See also[edit]

References[edit]

  1. ^ "Operating Geos". Yahoo Finance. 25 June 2013. 
  2. ^ a b Fena, Lori; Jennings, Charles (2003). The Hundredth Window. Archive.org: Simon & Schuster. p. xix. Retrieved 27 August 2017. Lori still serves on its board of directors as chair ... 
  3. ^ "The Hundredth Window:Protecting Your Privacy and Security in the Age of the Internet". Simon and Schuster Free Press. Retrieved 2008-08-19. 
  4. ^ http://judiciary.house.gov/legacy/fena_071201.htm
  5. ^ Children's Privacy Seal
  6. ^ Angwin, Julia (February 12, 1998). "LOVE'S LABOR LOST Online matchmaker still seeks love, money". San Francisco Chronicle. pp. B3. Retrieved 28 September 2017. 
  7. ^ "Interagency Public Workshop: Get Noticed: Effective Financial Privacy Notices". 
  8. ^ "Privacy group to put seal on spam". CNET. 
  9. ^ Hansell, Saul (July 15, 2008). "Will the Profit Motive Undermine Trust in Truste?". New York Times. 
  10. ^ "People". TrustArc. Retrieved 2017-06-07. 
  11. ^ "EDAA Certification". 
  12. ^ "APEC Certification". 
  13. ^ "APEC CROSS-BORDER PRIVACY RULES SYSTEM" (PDF). Apec.org. Asia Pacific Economic Cooperation Secretariat. p. 4. Retrieved 26 September 2017. 

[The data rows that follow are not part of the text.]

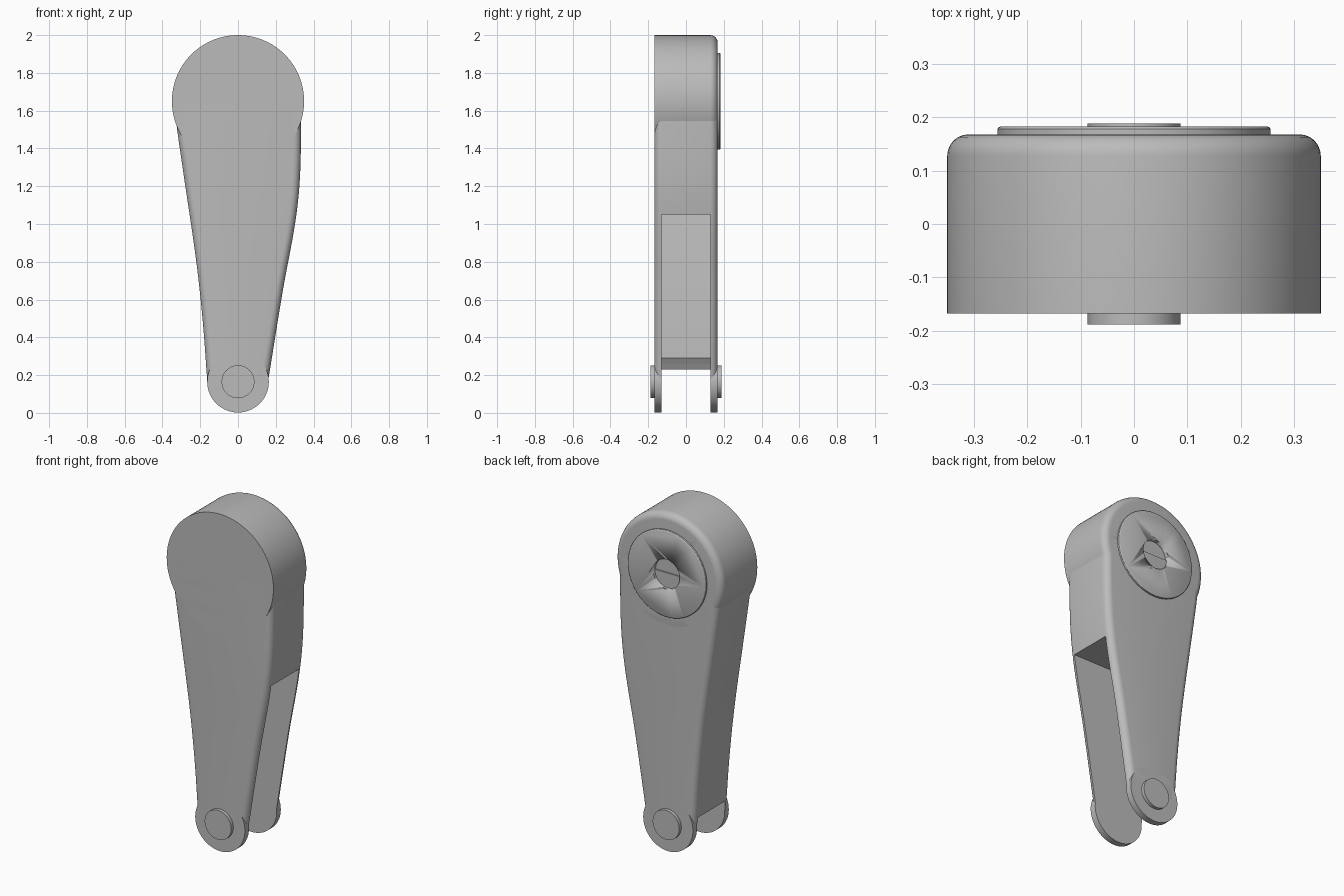
import bpy, bmesh, math
from mathutils import Vector

if "Cube" in bpy.data.objects:
    bpy.data.objects.remove(bpy.data.objects["Cube"])

grey = bpy.data.materials.new("plain grey")
grey.diffuse_color = (0.5, 0.5, 0.5, 1)
grey.use_nodes = True
grey.node_tree.nodes["Principled BSDF"].inputs["Base Color"].default_value = grey.diffuse_color
HALF = 0.168            # half depth of the link
GAP = 0.13              # half width of the slot
HEAD_Z, PIVOT_Z = 1.65, 0.165


def finish(name, bm, smooth=True):
    bmesh.ops.recalc_face_normals(bm, faces=bm.faces)
    me = bpy.data.meshes.new(name)
    bm.to_mesh(me)
    bm.free()
    ob = bpy.data.objects.new(name, me)
    bpy.context.collection.objects.link(ob)
    me.materials.append(grey)
    if smooth:
        bpy.ops.object.select_all(action='DESELECT')
        ob.select_set(True)
        bpy.context.view_layer.objects.active = ob
        bpy.ops.object.shade_smooth_by_angle(angle=math.radians(32))
    return ob


def lathe(name, z, profile, n=96):
    """Turn (radius, y) points about a y-axis through height z, closing the ends."""
    bm = bmesh.new()
    rings = [[bm.verts.new((r * math.cos(2 * math.pi * i / n), y,
                            z + r * math.sin(2 * math.pi * i / n)))
              for i in range(n)] for r, y in profile]
    for a, b in zip(rings, rings[1:]):
        for i in range(n):
            j = (i + 1) % n
            bm.faces.new((a[i], a[j], b[j], b[i]))
    bm.faces.new(rings[0])
    bm.faces.new(rings[-1])
    return finish(name, bm)


def cut(ob, cutter):
    cutter.hide_render = True
    cutter.hide_set(True)
    m = ob.modifiers.new("cut", 'BOOLEAN')
    m.operation, m.object, m.solver = 'DIFFERENCE', cutter, 'EXACT'


def curve(pts, z):
    """Smooth (Catmull-Rom style) x value at height z."""
    k = max(i for i in range(len(pts) - 1) if pts[i][0] <= z + 1e-6)
    def slope(i):
        a, b = pts[max(i - 1, 0)], pts[min(i + 1, len(pts) - 1)]
        return (b[1] - a[1]) / (b[0] - a[0])
    (z0, x0), (z1, x1) = pts[k], pts[k + 1]
    h = z1 - z0
    t = (z - z0) / h
    return ((2*t**3 - 3*t**2 + 1) * x0 + (t**3 - 2*t**2 + t) * h * slope(k)
            + (3*t**2 - 2*t**3) * x1 + (t**3 - t**2) * h * slope(k + 1))


LEFT = [(0.17, -0.163), (0.49, -0.187), (0.81, -0.222), (1.31, -0.295), (1.54, -0.327), (1.66, -0.335)]
RIGHT = [(0.17, 0.16), (0.65, 0.238), (1.0, 0.302), (1.23, 0.327), (1.54, 0.334), (1.66, 0.33)]

# Tapered arm: stacked rounded-rectangle sections
bm = bmesh.new()
rows, R, S = [], 0.04, 6
for k in range(41):
    z = 0.17 + 1.48 * k / 40
    xl, xr = curve(LEFT, z), curve(RIGHT, z)
    ring = []
    for cx, cy, a0 in ((xr - R, HALF - R, 0), (xl + R, HALF - R, 90),
                       (xl + R, R - HALF, 180), (xr - R, R - HALF, 270)):
        for s in range(S + 1):
            a = math.radians(a0 + 90 * s / S)
            ring.append(bm.verts.new((cx + R * math.cos(a), cy + R * math.sin(a), z)))
    rows.append(ring)
for a, b in zip(rows, rows[1:]):
    for i in range(len(a)):
        j = (i + 1) % len(a)
        bm.faces.new((a[i], a[j], b[j], b[i]))
bm.faces.new(rows[0])
bm.faces.new(rows[-1])
arm = finish("arm", bm)

# Slot cutter: open to the right and below, leaves a thin left wall
pts = [(0.6, -0.1), (0.6, 1.05)]
pts += [(curve(LEFT, z) + 0.04, z) for z in [1.05 - 0.76 * i / 16 for i in range(17)]]
pts += [(-0.152, 0.258), (-0.17, 0.226), (-0.6, 0.226), (-0.6, -0.1)]
bm = bmesh.new()
f = bm.faces.new([bm.verts.new((x, -GAP, z)) for x, z in pts])
ext = bmesh.ops.extrude_face_region(bm, geom=[f])
bmesh.ops.translate(bm, vec=Vector((0, 2 * GAP, 0)),
                    verts=[v for v in ext["geom"] if isinstance(v, bmesh.types.BMVert)])
cut(arm, finish("slot_cutter", bm, False))

# Round head: sharp front rim, rounded back rim
head = lathe("head", HEAD_Z, [(0.35, -HALF)] + [
    (0.31 + 0.04 * math.cos(math.radians(a)), HALF - 0.04 + 0.04 * math.sin(math.radians(a)))
    for a in range(0, 91, 15)])

# Cover disc on the back of the head, with a shallow centre hole
cover = lathe("cover_disc", HEAD_Z, [(0.256, 0.15), (0.256, 0.178), (0.254, 0.181), (0.25, 0.183)])
hole = lathe("hole_cutter", HEAD_Z, [(0.087, 0.16), (0.087, 0.25)])
cut(head, hole)
cut(cover, hole)

# Fork knuckles and pivot caps on both sides
for side, s in (("front", -1), ("back", 1)):
    lathe(side + "_knuckle", PIVOT_Z, [(0.163, s * GAP), (0.163, s * HALF)])
    lathe(side + "_pivot_cap", PIVOT_Z, [(0.087, s * 0.15), (0.087, s * 0.188)])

  14. ^ European Union. "DIRECTIVE 2002/58/EC OF THE EUROPEAN PARLIAMENT AND OF THE COUNCIL of 12 July 2002" (PDF). EC.Europa.EU. European Union. Retrieved 14 November 2017. concerning the processing of personal data and the protection of privacy in the electronic communications sector (Directive on privacy and electronic communications) 
  15. ^ International Association of Privacy Protection. "IAPP & TRUSTe GDPR Readiness Assessment". IAPP.org. Retrieved 14 November 2017. 

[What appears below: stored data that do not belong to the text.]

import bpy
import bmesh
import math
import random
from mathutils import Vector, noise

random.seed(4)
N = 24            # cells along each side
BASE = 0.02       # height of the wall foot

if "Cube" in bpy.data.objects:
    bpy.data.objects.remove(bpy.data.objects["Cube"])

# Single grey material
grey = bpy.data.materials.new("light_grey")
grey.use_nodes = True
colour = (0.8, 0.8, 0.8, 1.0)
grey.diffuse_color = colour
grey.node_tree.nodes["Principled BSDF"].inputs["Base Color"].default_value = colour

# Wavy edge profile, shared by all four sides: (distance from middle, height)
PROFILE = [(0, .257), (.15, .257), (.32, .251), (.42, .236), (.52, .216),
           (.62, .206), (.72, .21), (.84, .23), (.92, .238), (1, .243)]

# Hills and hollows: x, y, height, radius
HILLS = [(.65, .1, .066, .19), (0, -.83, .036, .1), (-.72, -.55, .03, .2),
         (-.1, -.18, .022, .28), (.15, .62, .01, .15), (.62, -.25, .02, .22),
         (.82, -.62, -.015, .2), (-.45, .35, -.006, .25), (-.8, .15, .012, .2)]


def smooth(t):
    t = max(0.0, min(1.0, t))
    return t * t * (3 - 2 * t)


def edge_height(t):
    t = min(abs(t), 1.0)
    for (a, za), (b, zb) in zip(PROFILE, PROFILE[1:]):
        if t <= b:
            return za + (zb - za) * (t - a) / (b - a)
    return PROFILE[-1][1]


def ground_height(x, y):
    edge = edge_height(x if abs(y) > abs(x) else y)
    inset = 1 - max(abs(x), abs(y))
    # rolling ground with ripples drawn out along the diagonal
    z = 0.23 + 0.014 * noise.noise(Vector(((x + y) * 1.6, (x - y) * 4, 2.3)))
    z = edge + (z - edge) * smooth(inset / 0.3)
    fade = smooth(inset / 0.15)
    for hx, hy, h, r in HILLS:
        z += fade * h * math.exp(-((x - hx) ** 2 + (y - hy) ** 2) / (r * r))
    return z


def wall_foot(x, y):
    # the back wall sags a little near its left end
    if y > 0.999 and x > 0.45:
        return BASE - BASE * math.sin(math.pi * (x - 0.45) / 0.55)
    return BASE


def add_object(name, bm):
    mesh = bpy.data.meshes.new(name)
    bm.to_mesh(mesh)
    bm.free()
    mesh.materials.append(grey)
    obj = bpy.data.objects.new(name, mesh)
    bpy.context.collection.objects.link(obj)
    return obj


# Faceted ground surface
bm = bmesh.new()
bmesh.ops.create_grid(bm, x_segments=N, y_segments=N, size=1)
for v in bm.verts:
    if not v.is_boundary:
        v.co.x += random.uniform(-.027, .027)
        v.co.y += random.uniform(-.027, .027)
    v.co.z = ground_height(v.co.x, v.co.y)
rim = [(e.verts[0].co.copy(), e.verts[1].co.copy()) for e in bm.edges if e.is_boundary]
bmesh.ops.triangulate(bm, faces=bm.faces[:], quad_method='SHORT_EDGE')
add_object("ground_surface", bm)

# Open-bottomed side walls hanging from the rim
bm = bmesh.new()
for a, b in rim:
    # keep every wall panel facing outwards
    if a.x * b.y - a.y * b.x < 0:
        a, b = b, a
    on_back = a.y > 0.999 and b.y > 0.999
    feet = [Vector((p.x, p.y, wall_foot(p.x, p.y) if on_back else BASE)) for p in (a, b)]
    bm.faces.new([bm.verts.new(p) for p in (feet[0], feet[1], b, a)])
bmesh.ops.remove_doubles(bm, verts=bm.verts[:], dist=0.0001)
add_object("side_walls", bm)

  16. ^ "TRUSTe Transforms to TrustArc". TrustArc. Jun 6, 2017. Retrieved 2017-06-07. 
  17. ^ "Privacy Dispute Resolution". TrustArc.com. Retrieved 27 September 2017. helps efficiently manage privacy inquiries ... 
  18. ^ Boutin, Paul (April 9, 2002). "Just how Trusty is TrustE?". Wired. 
  19. ^ Edelman, Benjamin (September 25, 2006). "Certifications and Site Trustworthiness". Retrieved 2008-07-03. 
  20. ^ Edelman, Benjamin (March 18, 2008). "Coupons.com and TRUSTe: Lots of Talk, Too Little Action". Retrieved 2008-07-03. 
  21. ^ "FTC press release". 
  22. ^ Clark, Daniel S. "UNITED STATES OF AMERICA FEDERAL TRADE COMMISSION Complaint 1323219" (PDF). FTC.gov. para 1: Federal Trade Commission. Retrieved 27 September 2017. 
  23. ^ Wyattnov, Edward (Nov 17, 2014). "F.T.C. Penalizes TRUSTe, a Web Privacy Certification Company". New York Times. 
  24. ^ Davis, Wendy (March 18, 2015). "TRUSTe Finalizes Settlement With FTC". Media Post. 
  25. ^ Ohlhausen, Maureen K. (November 17, 2014). "Partial Dissent of Commissioner Maureen K. Ohlhausen - In the Matter of True Ultimate Standards Everywhere, Inc. ("TRUSTe")". FTC.gov. Federal Trade Commission of the United States. Retrieved 27 September 2017. 

External links[edit]